Attending court as a juror
If you get a jury summons for jury service on a certain date, you might be sworn in as a juror on a trial. You need to bring photographic ID to the court. You should tell the court immediately if you can't go that day.
During the coronavirus (COVID-19) pandemic there is advice and guidance for all courts and tribunals users
What you need to bring with you
You must bring your jury summons with you each day. You should also bring identification. Acceptable forms of ID are:
- full passport
- photo driving licence
- EU National Identity card
- Home Office documents confirming UK immigration status
Alternatively, you can also bring any two of the following:
- birth certificate (issued within six weeks of birth)
- credit card with three statements and proof of signature
- cheque book and bank card with three statements and proof of signature
- three utility bills showing your name and address
Court staff will ask you to show these to confirm your identity when you arrive at court on your first day.
Travel and parking
You should use public transport to get to the courthouse. To get information about bus and train timetables, go to:
The juror pack has information about local car parks. If you drive to the courthouse, check how long you can pay for parking in the car park you use. If you're sworn onto a jury, you won't be able to leave the courthouse to top up your ticket.
Jurors with disabilities
If you have a disability and you are worried about access to the court or you need certain facilities during your jury service, you should contact the court.
On the first day of jury service
When you arrive at court, you will be:
- directed to the jury assembly area or courtroom
- introduced to a court official who will be available to deal with any queries you have
- shown a jury information video and be able to ask any questions you may have
If you have been convicted of an offence since receiving your summons, you must tell court staff.
Each day the court clerk will make a roll call of all jurors in court or in a jury assembly area. This is done in private to make sure that jurors’ identities are protected.

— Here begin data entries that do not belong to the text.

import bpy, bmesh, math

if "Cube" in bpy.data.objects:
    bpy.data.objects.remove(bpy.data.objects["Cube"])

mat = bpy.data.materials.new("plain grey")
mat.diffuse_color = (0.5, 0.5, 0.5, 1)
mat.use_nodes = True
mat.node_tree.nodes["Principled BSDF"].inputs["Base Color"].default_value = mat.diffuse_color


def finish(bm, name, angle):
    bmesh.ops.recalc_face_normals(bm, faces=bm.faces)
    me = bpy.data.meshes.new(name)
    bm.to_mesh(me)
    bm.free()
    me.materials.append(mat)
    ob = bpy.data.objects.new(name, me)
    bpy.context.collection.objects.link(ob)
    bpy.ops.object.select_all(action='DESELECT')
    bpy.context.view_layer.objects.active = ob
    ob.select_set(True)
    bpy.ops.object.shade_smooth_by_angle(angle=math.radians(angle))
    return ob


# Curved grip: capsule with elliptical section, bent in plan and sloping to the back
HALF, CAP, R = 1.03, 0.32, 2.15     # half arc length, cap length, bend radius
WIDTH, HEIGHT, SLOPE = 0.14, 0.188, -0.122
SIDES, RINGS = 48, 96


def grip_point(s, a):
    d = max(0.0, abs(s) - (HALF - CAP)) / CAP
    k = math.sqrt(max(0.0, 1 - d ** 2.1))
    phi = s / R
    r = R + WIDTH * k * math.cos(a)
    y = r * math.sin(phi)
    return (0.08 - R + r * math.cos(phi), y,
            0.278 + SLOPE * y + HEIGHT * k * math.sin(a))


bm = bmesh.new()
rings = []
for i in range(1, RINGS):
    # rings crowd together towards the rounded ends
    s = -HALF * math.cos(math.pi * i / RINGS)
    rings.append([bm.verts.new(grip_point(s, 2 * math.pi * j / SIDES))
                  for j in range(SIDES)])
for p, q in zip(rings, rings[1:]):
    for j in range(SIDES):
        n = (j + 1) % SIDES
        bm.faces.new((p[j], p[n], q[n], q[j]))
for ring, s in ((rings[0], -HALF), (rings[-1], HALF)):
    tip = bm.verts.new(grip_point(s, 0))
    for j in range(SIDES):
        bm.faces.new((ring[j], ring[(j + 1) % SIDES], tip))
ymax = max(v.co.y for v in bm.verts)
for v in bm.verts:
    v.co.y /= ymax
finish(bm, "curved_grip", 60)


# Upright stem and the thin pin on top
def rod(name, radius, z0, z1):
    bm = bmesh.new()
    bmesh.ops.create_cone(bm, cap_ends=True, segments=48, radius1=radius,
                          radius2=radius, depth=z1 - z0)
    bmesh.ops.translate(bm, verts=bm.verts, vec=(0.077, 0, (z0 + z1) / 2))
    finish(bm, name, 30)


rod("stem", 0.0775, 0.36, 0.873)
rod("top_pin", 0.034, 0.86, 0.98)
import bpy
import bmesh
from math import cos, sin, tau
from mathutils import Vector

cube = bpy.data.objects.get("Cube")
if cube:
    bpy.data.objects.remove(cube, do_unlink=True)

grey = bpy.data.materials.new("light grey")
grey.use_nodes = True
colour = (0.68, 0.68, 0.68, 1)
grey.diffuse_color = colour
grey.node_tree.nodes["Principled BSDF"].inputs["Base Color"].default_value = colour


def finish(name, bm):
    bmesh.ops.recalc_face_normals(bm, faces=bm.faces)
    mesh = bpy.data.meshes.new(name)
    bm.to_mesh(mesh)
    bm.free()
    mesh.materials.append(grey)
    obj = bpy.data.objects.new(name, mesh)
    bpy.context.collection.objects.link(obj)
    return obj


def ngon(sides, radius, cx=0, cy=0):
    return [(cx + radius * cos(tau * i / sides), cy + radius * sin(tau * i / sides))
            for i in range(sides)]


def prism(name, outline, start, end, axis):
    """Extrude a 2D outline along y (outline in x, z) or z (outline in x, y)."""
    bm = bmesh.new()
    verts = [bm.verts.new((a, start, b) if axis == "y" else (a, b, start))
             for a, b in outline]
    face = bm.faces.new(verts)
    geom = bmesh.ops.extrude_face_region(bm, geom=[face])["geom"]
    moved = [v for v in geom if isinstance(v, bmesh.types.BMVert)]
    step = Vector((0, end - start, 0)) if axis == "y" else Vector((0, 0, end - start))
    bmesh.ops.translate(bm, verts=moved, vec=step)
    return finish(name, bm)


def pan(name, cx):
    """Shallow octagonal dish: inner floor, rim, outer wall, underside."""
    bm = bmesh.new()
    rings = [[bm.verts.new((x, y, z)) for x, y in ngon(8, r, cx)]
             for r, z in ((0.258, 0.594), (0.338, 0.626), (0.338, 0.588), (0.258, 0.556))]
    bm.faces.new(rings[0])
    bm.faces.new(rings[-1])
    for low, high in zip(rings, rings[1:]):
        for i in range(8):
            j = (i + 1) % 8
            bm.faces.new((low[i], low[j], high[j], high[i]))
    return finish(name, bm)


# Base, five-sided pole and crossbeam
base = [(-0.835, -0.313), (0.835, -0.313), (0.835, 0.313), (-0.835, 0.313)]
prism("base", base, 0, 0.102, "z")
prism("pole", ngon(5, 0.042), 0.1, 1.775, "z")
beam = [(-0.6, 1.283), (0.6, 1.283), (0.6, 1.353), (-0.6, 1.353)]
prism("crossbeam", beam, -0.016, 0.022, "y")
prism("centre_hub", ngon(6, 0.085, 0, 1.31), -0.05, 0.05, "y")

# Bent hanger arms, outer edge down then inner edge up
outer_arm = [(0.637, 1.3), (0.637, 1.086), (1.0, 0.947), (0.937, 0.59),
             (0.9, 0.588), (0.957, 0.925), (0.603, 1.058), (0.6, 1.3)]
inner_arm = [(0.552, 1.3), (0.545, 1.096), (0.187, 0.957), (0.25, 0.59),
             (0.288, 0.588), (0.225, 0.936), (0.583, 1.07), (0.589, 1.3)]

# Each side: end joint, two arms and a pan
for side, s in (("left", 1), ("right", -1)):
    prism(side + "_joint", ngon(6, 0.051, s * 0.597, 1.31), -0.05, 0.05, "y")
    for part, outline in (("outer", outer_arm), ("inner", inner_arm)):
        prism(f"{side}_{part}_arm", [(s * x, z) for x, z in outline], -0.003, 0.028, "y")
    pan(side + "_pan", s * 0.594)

The court clerk will call your name and jury panel number which appears at the top right hand corner of your jury summons. You need to respond when the clerk calls your jury panel number.
You can be fined for not turning up for jury service. If you think you're going to be late or you're sick and can't go, you must contact the juries officer before 9.30 am that day.

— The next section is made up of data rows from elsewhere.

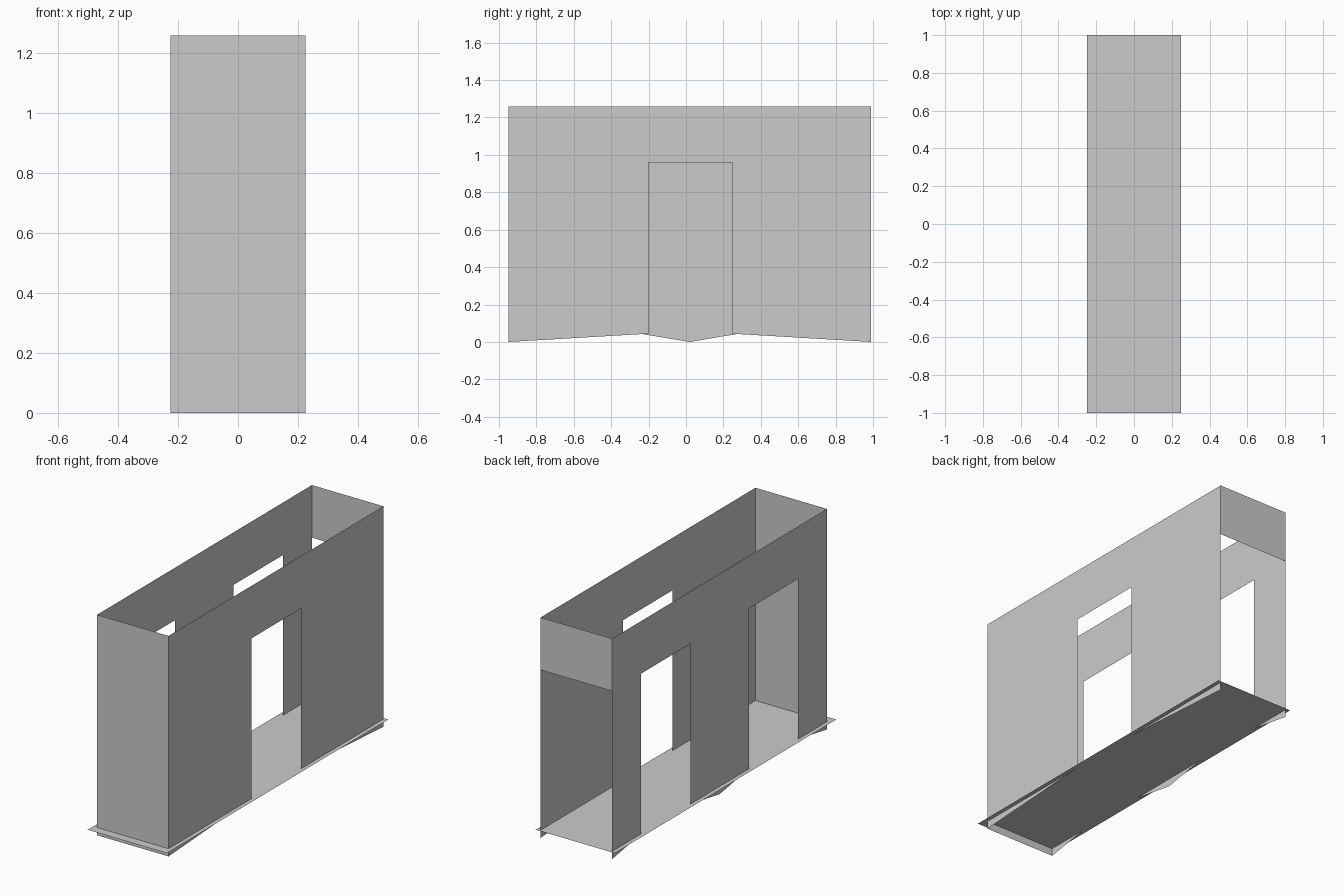
import bpy

if "Cube" in bpy.data.objects:
    bpy.data.objects.remove(bpy.data.objects["Cube"])

W = 0.226                      # half width of the walls
Y0, Y1 = -0.95, 0.99           # front and back wall positions
FLOOR, DOOR, TOP = 0.044, 0.96, 1.26


def sheet(name, verts, faces):
    mesh = bpy.data.meshes.new(name)
    mesh.from_pydata(verts, [], faces)
    mesh.update()
    obj = bpy.data.objects.new(name, mesh)
    bpy.context.collection.objects.link(obj)
    return obj


def long_wall(name, x, posts, flip):
    """Thin wall: each post is its bottom profile, joined by lintels over the doors."""
    verts, faces = [], []

    def add(profile):
        start = len(verts)
        verts.extend((x, y, z) for y, z in profile)
        ids = list(range(start, len(verts)))
        faces.append(ids[::-1] if flip else ids)

    for post in posts:
        add(post + [(post[-1][0], TOP), (post[0][0], TOP)])
    for a, b in zip(posts, posts[1:]):
        ya, yb = a[-1][0], b[0][0]
        add([(ya, DOOR), (yb, DOOR), (yb, TOP), (ya, TOP)])
    return sheet(name, verts, faces)


def cross_panel(name, x, y, z0, z1, flip):
    ids = [0, 1, 2, 3]
    return sheet(name, [(-x, y, z0), (x, y, z0), (x, y, z1), (-x, y, z1)],
                 [ids[::-1] if flip else ids])


# Right wall with one doorway; the post feet taper below the floor
long_wall("right_wall", W, [
    [(Y0, 0), (-0.20, FLOOR)],
    [(0.248, FLOOR), (Y1, 0)],
], False)

# Left wall with two doorways and a pointed middle post
long_wall("left_wall", -W, [
    [(Y0, 0), (-0.69, FLOOR)],
    [(-0.245, FLOOR), (0.02, 0), (0.283, FLOOR)],
    [(0.727, FLOOR), (Y1, 0)],
], True)

# Closed front end and open back end with a header
cross_panel("front_wall", W, Y0, 0, TOP, False)
cross_panel("back_header", W, Y1, DOOR, TOP, True)

# Floor sheet reaching slightly past the walls
sheet("floor", [(-0.25, -1, FLOOR), (0.25, -1, FLOOR), (0.25, 1, FLOOR), (-0.25, 1, FLOOR)],
      [(0, 1, 2, 3)])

The contact number is on your jury summons.
Jury allowances and claiming
You could be entitled to travel and food expenses as a juror. You may be entitled to an allowance for financial loss during the period you had to be at court. You’ll get a claim form with your jury summons. You must send your claim within 14 days of completing jury service.

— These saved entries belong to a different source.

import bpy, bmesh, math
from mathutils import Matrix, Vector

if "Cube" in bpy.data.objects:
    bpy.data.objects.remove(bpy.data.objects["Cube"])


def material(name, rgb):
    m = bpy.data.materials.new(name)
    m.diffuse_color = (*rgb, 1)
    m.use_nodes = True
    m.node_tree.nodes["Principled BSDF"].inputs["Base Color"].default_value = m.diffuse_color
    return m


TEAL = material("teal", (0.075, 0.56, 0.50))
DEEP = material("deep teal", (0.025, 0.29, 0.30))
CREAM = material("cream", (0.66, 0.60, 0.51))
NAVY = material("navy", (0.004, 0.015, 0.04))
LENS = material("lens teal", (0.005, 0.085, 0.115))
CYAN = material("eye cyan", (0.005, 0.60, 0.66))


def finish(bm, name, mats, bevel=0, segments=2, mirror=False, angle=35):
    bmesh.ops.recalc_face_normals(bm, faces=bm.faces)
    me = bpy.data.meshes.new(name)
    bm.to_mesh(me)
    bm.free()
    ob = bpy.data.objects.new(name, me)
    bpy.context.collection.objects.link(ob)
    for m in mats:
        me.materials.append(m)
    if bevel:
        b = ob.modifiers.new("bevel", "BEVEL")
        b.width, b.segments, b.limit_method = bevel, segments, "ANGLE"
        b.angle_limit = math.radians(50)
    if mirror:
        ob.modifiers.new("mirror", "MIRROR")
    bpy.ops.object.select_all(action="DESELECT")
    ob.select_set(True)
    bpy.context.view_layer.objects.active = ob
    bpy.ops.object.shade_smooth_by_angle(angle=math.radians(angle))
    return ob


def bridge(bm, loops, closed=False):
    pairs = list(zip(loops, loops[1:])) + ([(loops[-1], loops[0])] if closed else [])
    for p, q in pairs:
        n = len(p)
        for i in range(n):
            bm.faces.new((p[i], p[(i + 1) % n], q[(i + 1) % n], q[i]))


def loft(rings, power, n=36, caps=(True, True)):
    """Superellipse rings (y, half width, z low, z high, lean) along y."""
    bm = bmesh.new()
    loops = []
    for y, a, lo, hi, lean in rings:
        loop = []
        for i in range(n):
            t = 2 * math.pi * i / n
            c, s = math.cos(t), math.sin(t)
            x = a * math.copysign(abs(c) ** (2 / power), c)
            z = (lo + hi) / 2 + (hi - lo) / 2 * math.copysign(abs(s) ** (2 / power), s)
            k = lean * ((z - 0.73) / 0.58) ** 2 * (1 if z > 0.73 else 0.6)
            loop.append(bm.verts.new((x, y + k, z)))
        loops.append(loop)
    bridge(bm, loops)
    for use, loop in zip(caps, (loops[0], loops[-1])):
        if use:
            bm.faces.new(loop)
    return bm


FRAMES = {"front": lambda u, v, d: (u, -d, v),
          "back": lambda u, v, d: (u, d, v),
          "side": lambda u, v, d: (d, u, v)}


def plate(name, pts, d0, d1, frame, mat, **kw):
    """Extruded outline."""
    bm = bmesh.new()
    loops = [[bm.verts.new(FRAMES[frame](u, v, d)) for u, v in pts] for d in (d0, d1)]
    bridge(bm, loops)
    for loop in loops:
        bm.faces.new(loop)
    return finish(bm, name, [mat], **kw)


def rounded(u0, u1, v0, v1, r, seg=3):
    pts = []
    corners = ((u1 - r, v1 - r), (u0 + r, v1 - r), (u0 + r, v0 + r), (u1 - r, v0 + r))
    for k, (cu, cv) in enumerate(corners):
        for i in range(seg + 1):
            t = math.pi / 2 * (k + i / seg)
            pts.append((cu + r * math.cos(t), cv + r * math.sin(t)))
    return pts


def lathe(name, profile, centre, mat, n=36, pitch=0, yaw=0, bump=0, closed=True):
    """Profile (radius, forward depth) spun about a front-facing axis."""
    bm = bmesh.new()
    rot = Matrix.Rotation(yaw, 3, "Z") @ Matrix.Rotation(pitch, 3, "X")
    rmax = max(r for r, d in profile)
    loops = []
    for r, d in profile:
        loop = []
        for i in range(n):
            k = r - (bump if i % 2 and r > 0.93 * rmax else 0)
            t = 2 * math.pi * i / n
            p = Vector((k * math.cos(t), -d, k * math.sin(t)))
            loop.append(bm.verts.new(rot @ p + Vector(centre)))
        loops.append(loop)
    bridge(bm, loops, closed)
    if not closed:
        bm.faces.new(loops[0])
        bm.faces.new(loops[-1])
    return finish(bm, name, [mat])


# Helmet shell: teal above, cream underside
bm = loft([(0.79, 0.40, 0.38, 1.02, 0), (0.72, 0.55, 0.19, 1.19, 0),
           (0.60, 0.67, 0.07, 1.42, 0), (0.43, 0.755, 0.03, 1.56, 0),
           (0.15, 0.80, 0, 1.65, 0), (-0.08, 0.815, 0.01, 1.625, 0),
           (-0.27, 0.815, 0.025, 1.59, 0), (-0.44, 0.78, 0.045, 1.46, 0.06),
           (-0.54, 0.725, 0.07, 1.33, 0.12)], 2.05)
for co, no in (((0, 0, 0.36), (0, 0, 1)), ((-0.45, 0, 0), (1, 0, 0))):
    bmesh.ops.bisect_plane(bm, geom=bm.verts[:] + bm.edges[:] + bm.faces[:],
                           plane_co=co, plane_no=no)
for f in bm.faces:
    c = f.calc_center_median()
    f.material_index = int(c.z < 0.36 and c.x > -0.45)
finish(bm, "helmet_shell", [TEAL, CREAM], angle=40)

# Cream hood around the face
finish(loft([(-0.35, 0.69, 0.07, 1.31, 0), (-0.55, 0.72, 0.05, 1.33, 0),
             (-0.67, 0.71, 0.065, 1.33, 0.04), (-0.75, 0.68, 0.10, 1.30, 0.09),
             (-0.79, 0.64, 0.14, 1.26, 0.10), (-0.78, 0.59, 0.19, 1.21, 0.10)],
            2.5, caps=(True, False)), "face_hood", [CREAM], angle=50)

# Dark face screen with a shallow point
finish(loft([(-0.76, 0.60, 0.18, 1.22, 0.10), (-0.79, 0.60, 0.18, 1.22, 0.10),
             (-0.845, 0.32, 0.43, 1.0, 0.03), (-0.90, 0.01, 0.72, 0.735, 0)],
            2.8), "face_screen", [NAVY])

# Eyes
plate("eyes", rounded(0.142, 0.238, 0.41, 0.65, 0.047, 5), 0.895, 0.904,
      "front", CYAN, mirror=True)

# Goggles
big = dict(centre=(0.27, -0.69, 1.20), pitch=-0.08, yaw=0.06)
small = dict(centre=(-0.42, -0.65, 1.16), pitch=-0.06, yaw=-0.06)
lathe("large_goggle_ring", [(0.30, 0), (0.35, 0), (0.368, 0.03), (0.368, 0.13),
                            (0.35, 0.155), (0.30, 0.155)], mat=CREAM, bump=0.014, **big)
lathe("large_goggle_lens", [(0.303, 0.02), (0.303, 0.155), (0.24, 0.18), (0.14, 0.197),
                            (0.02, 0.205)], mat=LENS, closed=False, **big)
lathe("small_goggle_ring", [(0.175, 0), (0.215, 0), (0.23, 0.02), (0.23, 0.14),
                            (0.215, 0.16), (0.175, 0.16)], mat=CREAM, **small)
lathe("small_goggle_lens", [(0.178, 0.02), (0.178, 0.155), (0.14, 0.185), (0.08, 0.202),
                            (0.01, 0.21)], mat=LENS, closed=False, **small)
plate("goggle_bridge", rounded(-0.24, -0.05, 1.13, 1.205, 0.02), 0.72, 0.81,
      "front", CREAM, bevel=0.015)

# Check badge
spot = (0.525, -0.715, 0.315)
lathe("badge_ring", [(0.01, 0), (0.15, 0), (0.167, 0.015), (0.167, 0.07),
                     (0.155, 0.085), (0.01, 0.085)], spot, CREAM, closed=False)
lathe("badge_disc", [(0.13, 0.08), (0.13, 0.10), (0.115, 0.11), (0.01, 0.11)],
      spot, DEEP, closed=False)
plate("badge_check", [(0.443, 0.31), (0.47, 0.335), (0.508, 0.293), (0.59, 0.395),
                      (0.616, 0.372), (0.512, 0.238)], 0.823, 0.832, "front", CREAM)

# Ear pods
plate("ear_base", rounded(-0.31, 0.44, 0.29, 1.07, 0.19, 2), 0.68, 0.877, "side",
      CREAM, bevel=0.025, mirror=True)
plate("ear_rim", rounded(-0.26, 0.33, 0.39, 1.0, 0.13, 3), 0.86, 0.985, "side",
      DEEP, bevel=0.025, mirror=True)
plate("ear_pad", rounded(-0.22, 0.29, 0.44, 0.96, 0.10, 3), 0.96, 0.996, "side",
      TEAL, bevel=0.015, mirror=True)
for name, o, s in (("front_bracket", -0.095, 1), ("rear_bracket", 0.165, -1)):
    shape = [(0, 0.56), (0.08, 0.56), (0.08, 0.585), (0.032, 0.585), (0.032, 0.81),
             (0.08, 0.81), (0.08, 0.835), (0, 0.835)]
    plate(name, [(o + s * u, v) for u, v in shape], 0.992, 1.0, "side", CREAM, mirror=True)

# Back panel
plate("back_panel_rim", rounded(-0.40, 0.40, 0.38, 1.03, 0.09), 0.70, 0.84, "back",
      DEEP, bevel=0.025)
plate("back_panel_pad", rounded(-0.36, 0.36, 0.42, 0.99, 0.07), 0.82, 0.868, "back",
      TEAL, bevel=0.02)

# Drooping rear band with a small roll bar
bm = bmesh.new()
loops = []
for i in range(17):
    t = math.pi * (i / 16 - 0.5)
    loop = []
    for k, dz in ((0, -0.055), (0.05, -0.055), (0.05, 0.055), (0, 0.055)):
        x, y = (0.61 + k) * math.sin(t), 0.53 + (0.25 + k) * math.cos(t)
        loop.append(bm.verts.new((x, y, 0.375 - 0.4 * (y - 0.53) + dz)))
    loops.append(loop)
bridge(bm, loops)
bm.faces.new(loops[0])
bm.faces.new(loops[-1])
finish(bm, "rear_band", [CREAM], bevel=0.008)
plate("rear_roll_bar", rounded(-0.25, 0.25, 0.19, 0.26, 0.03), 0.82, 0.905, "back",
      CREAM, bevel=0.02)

Length of waiting time before a trial begins
When you have been summonsed to appear as a jury panel member, this doesn't mean that you will be on the jury. You don't become a juror until you have been called into the jury box and ‘sworn’ or ’affirmed’.
You may be called to serve on a trial immediately or you might need to wait while a court deals with matters that don’t involve the jury.
To pass the time, you can bring a laptop, book, magazine or paper to read in the waiting room. But you must not read in the courtroom.
The judge and court staff usually release the people that are not likely to be needed as soon as possible. But a reserve of jurors is often needed.
Jury panel information
Usually the jury officer or the judge if you have been sworn as a juror, will tell you at the end of each day if you need to come back. You should contact the jury line to see if you're needed:
Serving on a trial
You won’t know which trial you will sit on until you are sworn in. Trials can last a few days or a number of weeks. A typical jury panel usually remains in place for approximately four weeks. Jurors could be selected to sit on more than one trial during this time. Sometimes the case isn't ready to go to court. Sometimes the defendant pleads guilty and the trial doesn't go ahead.